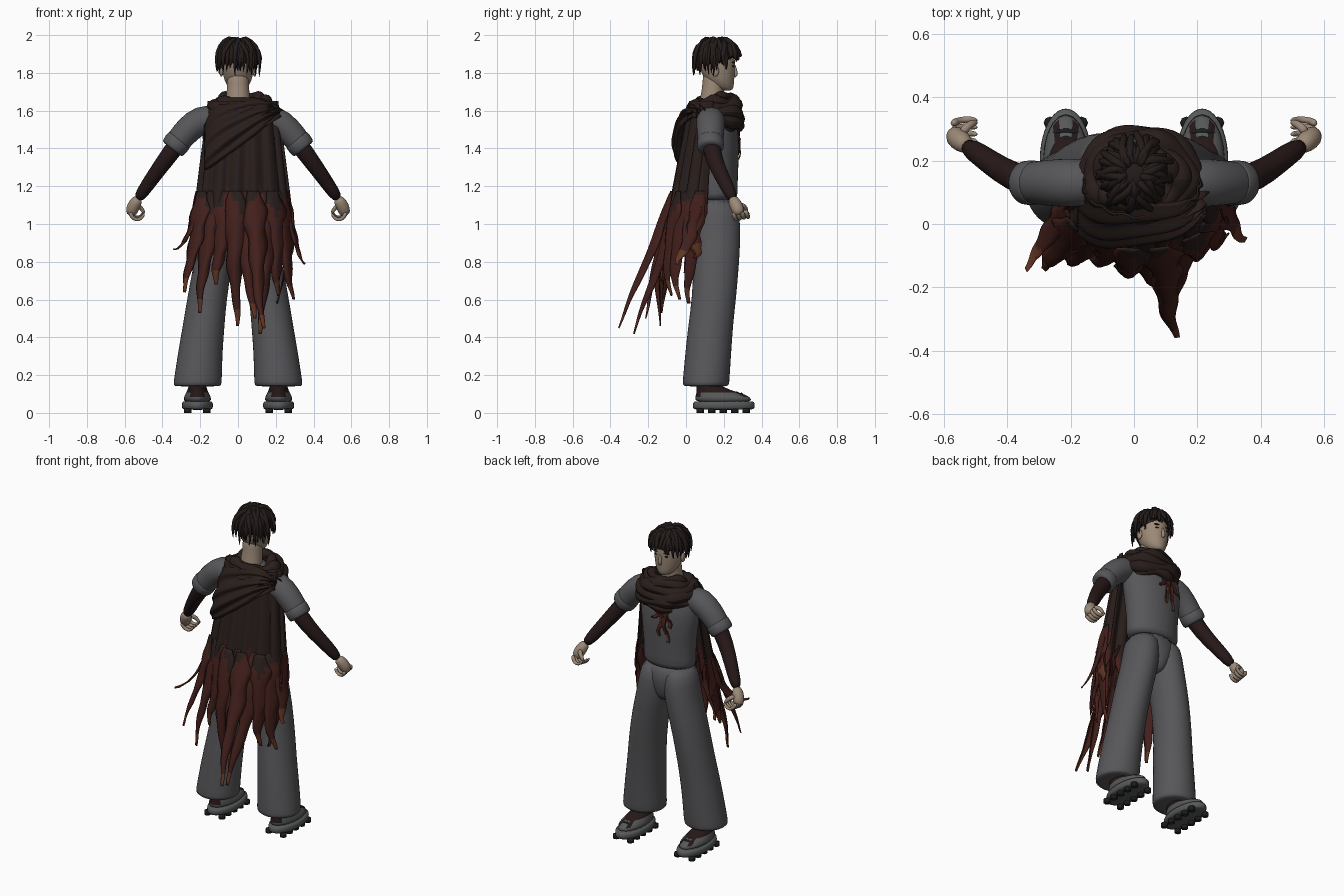
import bpy, bmesh, math, random
from mathutils import Vector

random.seed(4)
start_cube = bpy.data.objects.get("Cube")
if start_cube:
    bpy.data.objects.remove(start_cube)

def material(name, *rgb):
    mat = bpy.data.materials.new(name)
    mat.use_nodes = True
    mat.diffuse_color = (*rgb, 1)
    mat.node_tree.nodes["Principled BSDF"].inputs["Base Color"].default_value = (*rgb, 1)
    return mat

cloth_grey = material("cloth grey", .095, .095, .102)
shoe_grey = material("shoe grey", .095, .1, .1)
rubber = material("dark rubber", .012, .012, .014)
skin = material("skin", .33, .25, .185)
hair_brown = material("hair brown", .017, .011, .01)
wrap_brown = material("wrap brown", .022, .013, .011)
arm_maroon = material("arm maroon", .02, .009, .009)
ember_red = material("ember red", .055, .014, .011)
tip_orange = material("tip orange", .12, .035, .016)
cape_colours = [wrap_brown, ember_red, tip_orange]

def finish(name, bm, mats, rule=None, level=0, thickness=0):
    """Turn a bmesh into a smooth object, colouring faces by a rule on their centre."""
    bmesh.ops.recalc_face_normals(bm, faces=bm.faces)
    for face in bm.faces:
        face.smooth = True
        face.material_index = rule(face.calc_center_median()) if rule else 0
    mesh = bpy.data.meshes.new(name)
    bm.to_mesh(mesh)
    bm.free()
    for mat in mats:
        mesh.materials.append(mat)
    obj = bpy.data.objects.new(name, mesh)
    bpy.context.collection.objects.link(obj)
    if thickness:
        obj.modifiers.new("Thickness", "SOLIDIFY").thickness = thickness
    if level:
        smooth = obj.modifiers.new("Smooth", "SUBSURF")
        smooth.levels = smooth.render_levels = level

def skin_rings(name, rings, mats, rule, level):
    """Bridge rings of points into a capped tube."""
    bm = bmesh.new()
    loops = [[bm.verts.new(p) for p in ring] for ring in rings]
    for low, high in zip(loops, loops[1:]):
        for i in range(len(low)):
            j = (i + 1) % len(low)
            bm.faces.new((low[i], low[j], high[j], high[i]))
    bm.faces.new(loops[0])
    bm.faces.new(loops[-1])
    finish(name, bm, mats, rule, level)

def turns(count):
    return [math.tau * i / count for i in range(count)]

def loft(name, sections, mats, side=1, rule=None, sides=20, level=1):
    """Stack level ellipses given as x, y, z, x radius, y radius."""
    rings = [[(side * x + rx * math.cos(a), y + ry * math.sin(a), z) for a in turns(sides)]
             for x, y, z, rx, ry in sections]
    skin_rings(name, rings, mats, rule, level)

def tube(name, points, mat, side=1, sides=12):
    """Sweep a circle along points given as x, y, z, radius."""
    path = [Vector((side * p[0], p[1], p[2])) for p in points]
    rings = []
    for i, centre in enumerate(path):
        along = (path[min(i + 1, len(path) - 1)] - path[max(i - 1, 0)]).normalized()
        across = along.cross(Vector((.1, 1, .05))).normalized()
        up = across.cross(along)
        rings.append([centre + points[i][3] * (across * math.cos(a) + up * math.sin(a)) for a in turns(sides)])
    skin_rings(name, rings, [mat], None, 1)

def sheet(name, point, columns, rows, mats, rule=None, thickness=.006):
    """Make a cloth grid from a function of two values between 0 and 1."""
    bm = bmesh.new()
    grid = [[bm.verts.new(point(i / columns, j / rows)) for j in range(rows + 1)] for i in range(columns + 1)]
    for a, b in zip(grid, grid[1:]):
        for j in range(rows):
            bm.faces.new((a[j], a[j + 1], b[j + 1], b[j]))
    finish(name, bm, mats, rule, 0, thickness)

def ball(name, centre, size, mat):
    bm = bmesh.new()
    bmesh.ops.create_uvsphere(bm, u_segments=20, v_segments=12, radius=1)
    bmesh.ops.scale(bm, vec=size, verts=bm.verts)
    bmesh.ops.translate(bm, vec=centre, verts=bm.verts)
    finish(name, bm, [mat])

# Torso, hips, neck and head, looking toward +y
loft("shirt", [(0, .16, 1.12, .163, .108), (0, .16, 1.15, .172, .115), (0, .16, 1.25, .165, .115),
               (0, .16, 1.4, .185, .125), (0, .15, 1.53, .2, .125), (0, .14, 1.61, .15, .1),
               (0, .14, 1.66, .075, .07)], [cloth_grey])
loft("hips", [(0, .165, .9, .04, .07), (0, .165, .95, .08, .1), (0, .165, 1.04, .15, .118),
              (0, .16, 1.16, .165, .11)], [cloth_grey])
loft("neck", [(0, .13, 1.6, .075, .07), (0, .135, 1.67, .062, .06), (0, .15, 1.75, .058, .06),
              (0, .15, 1.82, .06, .065)], [skin])
loft("head", [(0, .212, 1.705, .025, .03), (0, .2, 1.72, .05, .053), (0, .178, 1.76, .074, .078),
              (0, .168, 1.81, .084, .092), (0, .16, 1.87, .09, .102), (0, .16, 1.93, .08, .09),
              (0, .16, 1.97, .04, .045)], [skin])
tube("nose", [(0, .255, 1.845, .007), (0, .261, 1.815, .009), (0, .266, 1.79, .013),
              (0, .252, 1.778, .008)], skin)
ball("mouth", (0, .246, 1.748), (.022, .007, .005), arm_maroon)
for side, word in ((1, "left"), (-1, "right")):
    ball(word + "_eye", (side * .035, .249, 1.835), (.014, .006, .005), rubber)
    ball(word + "_brow", (side * .036, .249, 1.855), (.02, .009, .004), hair_brown)
    ball(word + "_ear", (side * .088, .155, 1.81), (.01, .02, .03), skin)

# Hair: a cap with tapered, uneven locks swirling from the crown
ball("hair_cap", (0, .155, 1.895), (.1, .102, .088), hair_brown)
for layer in range(3):
    for a in turns(24):
        a += random.uniform(-.12, .12) + layer * .09
        twist = random.uniform(-.7, .7)
        reach = random.uniform(.108, .13) - layer * .009
        drop = 1.785 + max(math.sin(a), -.1) * .075 + random.uniform(-.02, .04) + layer * .015
        def out(f, z, r, bend):
            turn = a + twist * bend
            return (f * reach * math.cos(turn), .162 + f * reach * math.sin(turn), z, r)
        tube("hair_lock", [out(.15, 1.962, .011, 1.5), out(.45, 1.972 + random.uniform(-.012, .026), .015, 1),
                           out(.85, 1.945, .016, .3), out(1.02, 1.875, .012, 0), out(.97, drop, .002, .2)],
             hair_brown, sides=6)

for side, word in ((1, "left"), (-1, "right")):
    # Arms
    tube(word + "_short_sleeve", [(.1, .13, 1.56, .072), (.2, .13, 1.555, .08), (.27, .13, 1.495, .074),
                                  (.315, .13, 1.44, .068), (.345, .13, 1.4, .065)], cloth_grey, side, 16)
    tube(word + "_sleeve_cuff", [(.305, .13, 1.452, .066), (.31, .13, 1.446, .073), (.346, .13, 1.4, .072),
                                 (.35, .13, 1.395, .06)], cloth_grey, side, 16)
    tube(word + "_arm", [(.28, .13, 1.48, .05), (.35, .135, 1.385, .05), (.42, .17, 1.29, .043),
                         (.48, .215, 1.205, .038), (.535, .25, 1.125, .031)], arm_maroon, side)
    # Hands with curled fingers
    tube(word + "_palm", [(.525, .243, 1.14, .026), (.545, .26, 1.11, .035), (.562, .275, 1.075, .036),
                          (.568, .285, 1.045, .025)], skin, side)
    for f in range(4):
        y, z = .25 + f * .022, 1.045 + f * .004
        tube(word + "_finger", [(.572, y, z + .02, .014), (.562, y + .008, z - .012, .012),
                                (.535, y + .014, z - .026, .011), (.508, y + .014, z - .014, .01),
                                (.496, y + .01, z + .012, .007)], skin, side, 8)
    tube(word + "_thumb", [(.545, .285, 1.1, .018), (.525, .31, 1.095, .014), (.505, .32, 1.075, .012),
                           (.497, .32, 1.055, .008)], skin, side, 8)
    # Wide trouser legs
    loft(word + "_trouser_leg", [(.215, .105, .14, .115, .11), (.215, .105, .145, .13, .125),
                                 (.212, .107, .18, .128, .125), (.2, .118, .32, .119, .123),
                                 (.182, .13, .46, .112, .12), (.165, .148, .6, .106, .118),
                                 (.135, .16, .78, .104, .122), (.1, .165, .92, .103, .125),
                                 (.085, .165, 1.03, .098, .123), (.075, .16, 1.14, .088, .108)],
         [cloth_grey], side)
    # Shoes with dark tongues, laces and studded soles
    loft(word + "_shoe_sole", [(.215, .2, .016, .072, .155), (.215, .2, .022, .084, .167),
                               (.215, .2, .055, .084, .167), (.215, .2, .064, .076, .16)], [shoe_grey], side)
    loft(word + "_shoe_upper", [(.215, .2, .05, .077, .16), (.215, .197, .085, .073, .15),
                                (.215, .17, .108, .06, .115), (.215, .125, .132, .048, .07),
                                (.215, .115, .17, .045, .06)], [shoe_grey, arm_maroon], side,
         lambda c: int(c.z > .085 and c.y < .31 and (abs(abs(c.x) - .215) < .036 or c.z > .11)))
    for row in range(6):
        y, z = .175 + row * .023, .128 - row * .005
        tube(word + "_lace", [(.158, y - .01, z - .035, .007), (.18, y, z - .008, .009), (.215, y + .006, z, .009),
                              (.25, y, z - .008, .009), (.272, y - .01, z - .035, .007)], rubber, side, 6)
    for x in (.165, .265):
        for row in range(5):
            loft(word + "_sole_stud", [(x, .075 + row * .061, z, .02, .02) for z in (0, .024)], [rubber],
                 side, None, 8, 0)

# Cape hanging round the back, burnt red below an uneven line
def cape_point(angle, t):
    width = .185 + .085 * t + .008 * math.sin(angle * 17) * (.4 + t)
    front = .13 - .065 * t
    depth = front - .02 + .125 * t
    fold = .015 * math.sin(angle * 15 + t) * (.3 + t)
    return Vector((.025 + width * math.sin(angle), front - depth * math.cos(angle) + fold, 1.65 - .72 * t))

def ragged(value):
    return abs((value % 1) * 2 - 1)

def cape_rule(c):
    return int(c.z < 1.02 + .14 * ragged(c.x * 6 + .3) + .05 * ragged(c.x * 17))

sheet("cape", lambda u, v: cape_point((u - .5) * 3.4, v * (1 - .17 * ragged(u * 11))), 110, 48,
      cape_colours, cape_rule)

# Torn tails, each a tapered folded strip that grows out of the cloth
def tail(name, start, middle, tip, half_width, across, rule, fold):
    wave = random.uniform(0, 6)
    def point(u, v):
        spine = start * (1 - v) ** 2 + middle * 2 * v * (1 - v) + tip * v * v
        offset = (u - .5) * 2
        width = (half_width * min(1, .35 + v * 4) * (1 - v ** 1.3) + .008) * (1 + .14 * math.sin(v * 23 + wave * offset))
        ripple = .009 * v * math.sin(v * 9 + wave)
        crease = fold * (1 - offset ** 2) * math.sin(math.pi * v ** .8)
        return spine + across * (offset * width + ripple) + Vector((0, ripple - crease - .006, 0))
    sheet(name, point, 6, 36, cape_colours, rule)

tails = [(-88, -.24, .0, .74), (-76, -.345, -.14, .87), (-60, -.29, -.14, .64), (-42, -.21, -.13, .53),
         (-25, -.12, -.12, .68), (-9, -.01, -.14, .46), (4, .08, -.22, .5), (15, .13, -.36, .45),
         (27, .12, -.27, .42), (42, .21, -.08, .62), (57, .29, -.04, .6), (74, .355, -.04, .79),
         (82, .21, .03, .58), (90, .27, .06, .82)]
for degrees, x, y, z in tails:
    angle = math.radians(degrees)
    along = Vector((math.cos(angle), math.sin(angle) * .5, 0)).normalized()
    tip = Vector((x, y, z))
    tail("cape_tail", cape_point(angle, .66), cape_point(angle, 1.1), tip, .062 if abs(degrees) < 70 else .04,
         along, lambda c: 2 if (c - tip).length < .08 else cape_rule(c), .04)

# Draped hood lying diagonally across the back
def hood_point(u, v):
    low, high = 1.29 + .3 * u, 1.67 - .09 * (2 * u - 1) ** 4
    bulge = math.sin(min(v * 1.15, 1) * math.pi / 2) * (.135 - .055 * u)
    return (-.18 + .4 * u, .05 - bulge + .07 * (2 * u - 1) ** 4 + .012 * math.sin(v * 21 + u * 3),
            high + (low - high) * v)

sheet("draped_hood", hood_point, 24, 40, [wrap_brown], None, .025)

# Scarf rolls round the neck: width, depth, back height, front height, thickness
rolls = [(.1, .095, 1.635, 1.675, .026), (.125, .11, 1.63, 1.65, .032), (.15, .125, 1.61, 1.62, .036),
         (.172, .135, 1.58, 1.585, .036), (.165, .14, 1.55, 1.55, .034), (.13, .142, 1.54, 1.515, .026)]
for k, (wide, deep, back, front, thick) in enumerate(rolls):
    def roll_point(u, v):
        a, b = u * math.tau, v * math.tau
        r = thick * (1 + .2 * math.sin(a * 5 + k))
        lean = 1 if math.sin(a) > 0 else .75
        z = back + (front - back) * (1 + math.sin(a)) / 2 + .01 * math.sin(a * 3 + k * 2)
        return (.02 + (wide + r * math.cos(b)) * math.cos(a),
                .14 + (deep * lean + r * math.cos(b)) * math.sin(a), z + r * math.sin(b))
    sheet("scarf_roll", roll_point, 48, 12, [wrap_brown], None, 0)

# Frayed scarf ends on the chest
for x, tip_x, z in ((-.05, -.1, 1.41), (-.04, -.06, 1.31), (-.02, -.01, 1.34), (0, .04, 1.44)):
    tail("scarf_end", Vector((x, .285, 1.53)), Vector((x, .295, 1.45)), Vector((tip_x, .287, z)), .008,
         Vector((1, 0, 0)), lambda c: 1 + int(c.z < 1.36), .004)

···

Which lines in the records above include the word "verts"? Copy them out.

Your solution:
    loops = [[bm.verts.new(p) for p in ring] for ring in rings]
    grid = [[bm.verts.new(point(i / columns, j / rows)) for j in range(rows + 1)] for i in range(columns + 1)]
    bmesh.ops.scale(bm, vec=size, verts=bm.verts)
    bmesh.ops.translate(bm, vec=centre, verts=bm.verts)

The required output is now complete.